PARIS, Jan 17 (Reuters) - French sportswear maker Lacoste is sacrificing short-term growth to reposition itself at the higher end of the market by cutting shop space and focusing on more expensive items, Chief Executive Jose Louis Duran said on Friday.
Lacoste has reduced its product range by 14 percent in the past year, and Duran told Reuters he expected average prices to rise by a few percentage points annually after remaining broadly flat for three years.
"Lacoste should not be in constant search of volume," Duran said in an interview at the brand's new Paris headquarters. "I will be happy with zero organic growth again this year if we have completed the brand's premium repositioning."
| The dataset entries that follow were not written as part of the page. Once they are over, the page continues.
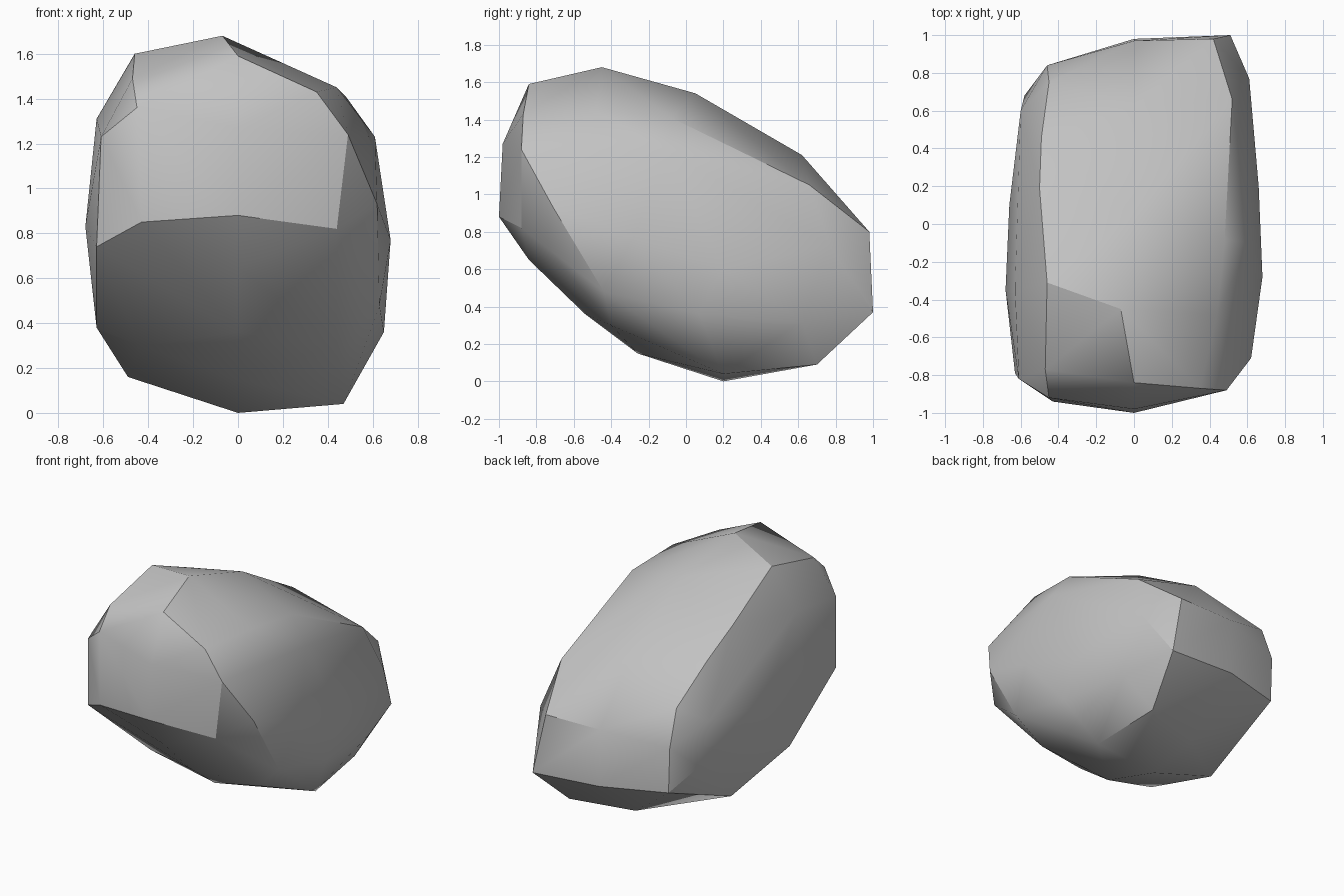
import bpy
import bmesh
import math

# Remove the default cube
cube = bpy.data.objects.get("Cube")
if cube:
    bpy.data.objects.remove(cube, do_unlink=True)

# Middle outline of the boulder as (y, z)
SPINE = [(-1, .88), (-.98, 1.27), (-.84, 1.59), (.05, 1.54), (.62, 1.21),
         (.97, .8), (.98, .4), (.57, .07), (.2, 0), (-.26, .15),
         (-.54, .36), (-.84, .65)]
# Highest corner, leaning slightly to the right
CREST = (-.07, -.45, 1.68)
# Ridge corners and side wall corners as (x, y, z)
LEFT_SHOULDER = [(.35, -.87, 1.43), (.44, -.48, 1.45), (.48, -.08, 1.41),
                 (.51, .2, 1.26), (.52, .66, 1.05), (.42, .98, .8),
                 (.51, 1, .37), (.43, .7, .09), (.47, .2, .04),
                 (.44, -.4, .3), (.44, -.88, .82), (.49, -.88, 1.24)]
LEFT_FLANK = [(.62, -.71, .93), (.68, -.28, .77), (.66, .2, .6),
              (.61, .77, .73), (.6, .62, .32), (.65, .07, .36),
              (.63, -.44, .48), (.61, -.1, 1.23)]
RIGHT_SHOULDER = [(-.45, -.92, 1.36), (-.47, -.77, 1.49), (-.46, -.31, 1.6),
                  (-.5, .19, 1.38), (-.49, .46, 1.23), (-.45, .75, .99),
                  (-.46, .84, .74), (-.45, .84, .42), (-.49, .19, .16),
                  (-.44, -.35, .3), (-.43, -.94, .85)]
RIGHT_FLANK = [(-.63, -.79, .74), (-.61, -.82, 1.23), (-.63, -.35, 1.31),
               (-.68, -.35, .83), (-.66, .1, .8), (-.6, .6, .88),
               (-.58, .68, .58), (-.63, -.27, .38)]


def stone_material(name, value):
    material = bpy.data.materials.new(name)
    material.use_nodes = True
    colour = (value, value, value, 1)
    material.diffuse_color = colour
    shader = next(node for node in material.node_tree.nodes
                  if node.type == "BSDF_PRINCIPLED")
    shader.inputs["Base Color"].default_value = colour
    shader.inputs["Roughness"].default_value = .9
    return material


# Boulder: a convex skin stretched over all the corners
points = [(0, y, z) for y, z in SPINE]
points += [CREST] + LEFT_SHOULDER + LEFT_FLANK
points += RIGHT_SHOULDER + RIGHT_FLANK

bm = bmesh.new()
for point in points:
    bm.verts.new(point)
bmesh.ops.convex_hull(bm, input=bm.verts[:])
buried = [vert for vert in bm.verts if not vert.link_faces]
bmesh.ops.delete(bm, geom=buried, context="VERTS")

# Merge nearly level triangles into broad chiselled facets
bmesh.ops.dissolve_limit(bm, angle_limit=math.radians(3),
                         verts=bm.verts[:], edges=bm.edges[:])
bmesh.ops.recalc_face_normals(bm, faces=bm.faces[:])

mesh = bpy.data.meshes.new("boulder")
bm.to_mesh(mesh)
bm.free()
boulder = bpy.data.objects.new("boulder", mesh)
bpy.context.collection.objects.link(boulder)
mesh.materials.append(stone_material("grey stone", .54))

# Soft faces with crisp ridges
bpy.ops.object.select_all(action="DESELECT")
boulder.select_set(True)
bpy.context.view_layer.objects.active = boulder
bpy.ops.object.shade_smooth_by_angle(angle=math.radians(30))
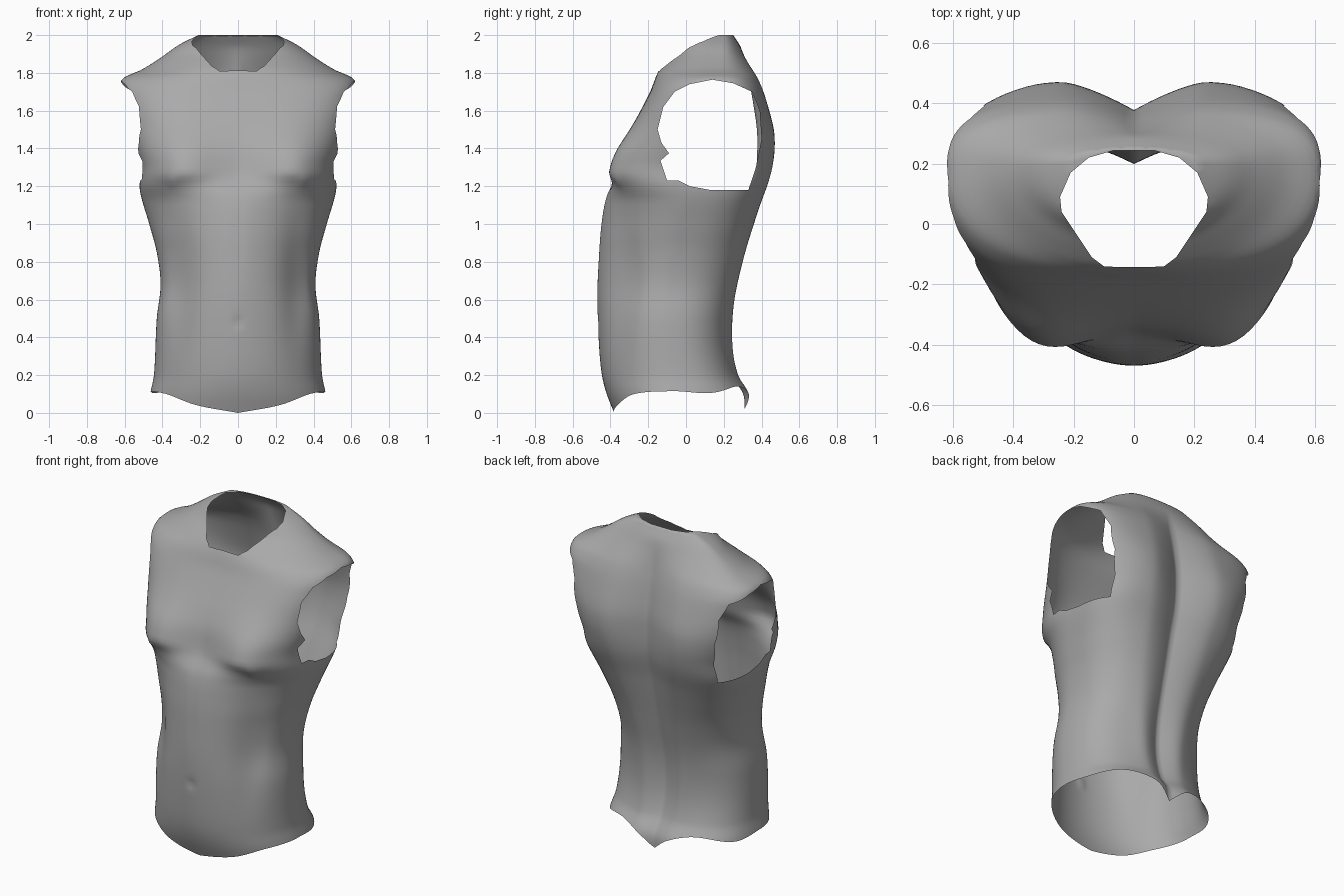
import bpy, bmesh, math
from mathutils import Vector

if "Cube" in bpy.data.objects:
    bpy.data.objects.remove(bpy.data.objects["Cube"])


def spline(*pts):
    """Smooth curve through (position, value) pairs."""
    def slope(i):
        a, b = pts[max(i - 1, 0)], pts[min(i + 1, len(pts) - 1)]
        return (b[1] - a[1]) / (b[0] - a[0])

    def f(x):
        x = min(max(x, pts[0][0]), pts[-1][0])
        i = 0
        while i < len(pts) - 2 and x > pts[i + 1][0]:
            i += 1
        (x0, y0), (x1, y1) = pts[i], pts[i + 1]
        h = x1 - x0
        t = (x - x0) / h
        return (y0 * (1 + 2 * t) * (1 - t) ** 2 + slope(i) * h * t * (1 - t) ** 2
                + y1 * t * t * (3 - 2 * t) + slope(i + 1) * h * t * t * (t - 1))
    return f


def bump(x, z, cx, cz, sx, lower, upper):
    """Rounded swelling with its own fall-off below and above."""
    sz = lower if z < cz else upper
    return math.exp(-((x - cx) / sx) ** 2 - ((z - cz) / sz) ** 2)


# Body profiles by height
half_width = spline((0, .475), (.1, .465), (.2, .445), (.5, .43), (.68, .41), (.85, .43),
                    (1, .47), (1.18, .52), (1.3, .52), (1.4, .55), (1.5, .58), (1.65, .61),
                    (1.765, .615), (1.82, .505), (1.88, .41), (1.95, .31), (2, .21))
front = spline((0, -.38), (.1, -.42), (.2, -.445), (.35, -.46), (.6, -.47), (.8, -.465),
               (1, -.45), (1.15, -.42), (1.25, -.365), (1.4, -.33), (1.5, -.29),
               (1.6, -.24), (1.7, -.19), (1.81, -.145), (1.85, -.11), (1.9, -.06),
               (1.96, -.03), (2, .02))
back = spline((0, .34), (.1, .335), (.2, .275), (.36, .24), (.55, .25), (.79, .31),
              (1.08, .395), (1.27, .455), (1.45, .467), (1.58, .447), (1.76, .39),
              (1.9, .31), (2, .25))
side_line = spline((0, -.05), (.5, -.1), (1, -.02), (1.3, .08), (1.76, .16), (2, .2))
front_square = spline((0, 2.1), (.5, 1.9), (.9, 1.85), (1.12, 2), (1.25, 2.8), (1.5, 2.8),
                      (1.68, 2.9), (1.8, 2.1), (1.87, 2), (2, 2))
back_square = spline((0, 2.5), (.8, 2.6), (1.3, 3.5), (1.68, 3.6), (1.8, 2.7), (2, 2.2))
groove = spline((0, .03), (.4, .04), (.9, .06), (1.4, .09), (1.75, .06), (1.93, 0), (2, 0))
hem = spline((0, 0), (.15, .04), (.3, .1), (.5, .115), (.65, .105), (.82, .14), (.93, .1), (1, .02))


def front_relief(x, z):
    r = .082 * bump(x, z, .32, 1.28, .18, .07, .2)       # chest muscle
    r += .012 * bump(x, z, .35, 1.225, .03, .025, .03)   # nipple
    r -= .012 * bump(x, z, 0, .475, .02, .02, .03)       # navel
    r -= .03 * bump(x, z, .31, .68, .07, .3, .3)         # edge of the belly muscle
    r -= .004 * bump(x, z, 0, .9, .03, .2, .4)           # centre line
    return r


def back_relief(x, z):
    width = min(.24, .1 + .11 * z)
    r = -groove(z) * max(0, 1 - x / width) ** 1.5        # spine
    r += .014 * bump(x, z, .12, .42, .08, .25, .3)       # lower back muscle
    r += .01 * bump(x, z, .3, 1.42, .12, .15, .15)       # shoulder blade
    return r


def surface_point(angle, level):
    part = abs(angle) / math.pi
    z = level + hem(part) * max(0, 1 - level / .4)
    s, c = abs(math.sin(angle)), math.cos(angle)
    n = front_square(z) if c > 0 else back_square(z)
    r = (s ** n + abs(c) ** n) ** (-1 / n)
    x = half_width(z) * s * r
    mid = side_line(z)
    fade = min(1, 2 * abs(c))
    if c > 0:
        y = mid - (mid - front(z)) * c * r - fade * front_relief(x, z)
    else:
        y = mid - (back(z) - mid) * c * r + fade * back_relief(x, z)
    return Vector((math.copysign(x, angle), y, z))


# Lofted skin
bm = bmesh.new()
COLS = 128
levels = [i * .025 for i in range(68)] + [1.7 + i * .0125 for i in range(25)]
rings = []
for level in levels:
    rings.append([bm.verts.new(surface_point(math.pi * (2 * j / COLS - 1), level))
                  for j in range(COLS)])
for low, high in zip(rings, rings[1:]):
    for j in range(COLS):
        k = (j + 1) % COLS
        bm.faces.new((low[j], low[k], high[k], high[j]))
bm.faces.new(rings[-1])


def inside(p, poly):
    hit = False
    for (ax, ay), (bx, by) in zip(poly, poly[1:] + poly[:1]):
        if (ay > p[1]) != (by > p[1]) and p[0] < ax + (p[1] - ay) * (bx - ax) / (by - ay):
            hit = not hit
    return hit


def cut_opening(poly, axes, region):
    """Cut a prism-shaped hole whose outline lies in the two given axes."""
    a, b = axes
    for p, q in zip(poly, poly[1:] + poly[:1]):
        co, no = Vector(), Vector()
        co[a], co[b] = p
        no[a], no[b] = q[1] - p[1], p[0] - q[0]
        lo = [min(p[i], q[i]) - .04 for i in (0, 1)]
        hi = [max(p[i], q[i]) + .04 for i in (0, 1)]
        geom = set()
        for f in bm.faces:
            m = f.calc_center_median()
            near = lo[0] < m[a] < hi[0] and lo[1] < m[b] < hi[1]
            if region(m) and (near or len(f.verts) > 20):
                geom.update([f], f.edges, f.verts)
        bmesh.ops.bisect_plane(bm, geom=list(geom), dist=1e-5, plane_co=co, plane_no=no)
    gone = []
    for f in bm.faces:
        m = f.calc_center_median()
        if region(m) and inside((m[a], m[b]), poly):
            gone.append(f)
    bmesh.ops.delete(bm, geom=gone, context='FACES')


# Arm openings, both sides at once
arm_outline = [(.33, 1.18), (.37, 1.3), (.4, 1.45), (.39, 1.6), (.35, 1.7), (.25, 1.745),
               (.14, 1.764), (.02, 1.74), (-.06, 1.7), (-.12, 1.62), (-.15, 1.5),
               (-.13, 1.43), (-.09, 1.375), (-.135, 1.335), (-.1, 1.23), (-.04, 1.23),
               (.02, 1.2), (.13, 1.18)]
cut_opening(arm_outline, (1, 2), lambda m: abs(m.x) > .25 and m.z > 1.1)

# Neck opening
half_neck = [(.05, -.143), (.1, -.14), (.14, -.11), (.2, -.02), (.24, .04), (.245, .09),
             (.21, .17), (.15, .22), (.07, .243)]
neck_outline = half_neck + [(-x, y) for x, y in reversed(half_neck)]
cut_opening(neck_outline, (0, 1), lambda m: m.z > 1.75)

bmesh.ops.recalc_face_normals(bm, faces=bm.faces)
mesh = bpy.data.meshes.new("torso")
bm.to_mesh(mesh)
bm.free()
torso = bpy.data.objects.new("torso", mesh)
bpy.context.collection.objects.link(torso)

# Plain grey
grey = bpy.data.materials.new("plain grey")
grey.use_nodes = True
colour = (.4, .4, .4, 1)
grey.diffuse_color = colour
grey.node_tree.nodes["Principled BSDF"].inputs["Base Color"].default_value = colour
mesh.materials.append(grey)

bpy.context.view_layer.objects.active = torso
torso.select_set(True)
bpy.ops.object.shade_smooth_by_angle(angle=math.radians(60))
The brand had flat same-store sales at constant exchange rates in 2013 after posting modest growth in previous years.
The strategy shift echoes that of luxury brands such as LVMH's Louis Vuitton and Kering's Gucci, which are narrowing their distribution, culling entry-level products and moving their collections more upmarket after a decade of rapid global expansion.
"We are not going to raise prices per se but strengthen our collection with more value-added products," Duran said, adding that the brand would reduce the number of less expensive items such as T-shirts.
Lacoste was founded in 1933 by French tennis player Jean Rene Lacoste, nicknamed "the crocodile" because of his tenacity on the courts. The reptile later became the brand's emblem and one of the most forged logos in ready-to-wear history.
After bitter infighting, the family behind Lacoste sold their combined majority stake in 2012 to Swiss group Maus Freres, which ran Lacoste's licensee, Devanlay, and already owned 30 percent of the company.
Since 2010, Lacoste has been under the creative leadership of designer Felipe Oliveira Baptista, who also works for his eponymous brand. Baptista's new head of merchandising hired in April came from Ralph Lauren, while his predecessor Christophe Lemaire now works for Hermes.
Duran, who led French retailer Carrefour from 2005 to 2008, became CEO of Lacoste a year ago, having first taken the helm of Devanlay in 2009.
He said revenue at the Lacoste brand, which includes perfume made for it by Procter & Gamble, grew slightly more than 5 percent in 2013, after rising 14 percent in 2012 to 1.8 billion euros ($2.5 billion) and 12 percent in 2011.
Duran said Lacoste was closing 20-30 of its 300 shop spaces at U.S. department store Macy's, its No.1 wholesaler, and several underperforming boutiques, as well as revamping existing ones.
He said the brand had also ended promotions in countries including the United States, its biggest market with about 20 percent of revenue. France represents 13 percent.
Lacoste plans to expand its leather goods offering, doubling its contribution to sales to 6 percent in three years.
Lacoste got back its leather goods licence in 2011. It had been used by suitcase maker Samsonite for more than a decade. ($1 = 0.7352 euros)
(Editing by James Regan)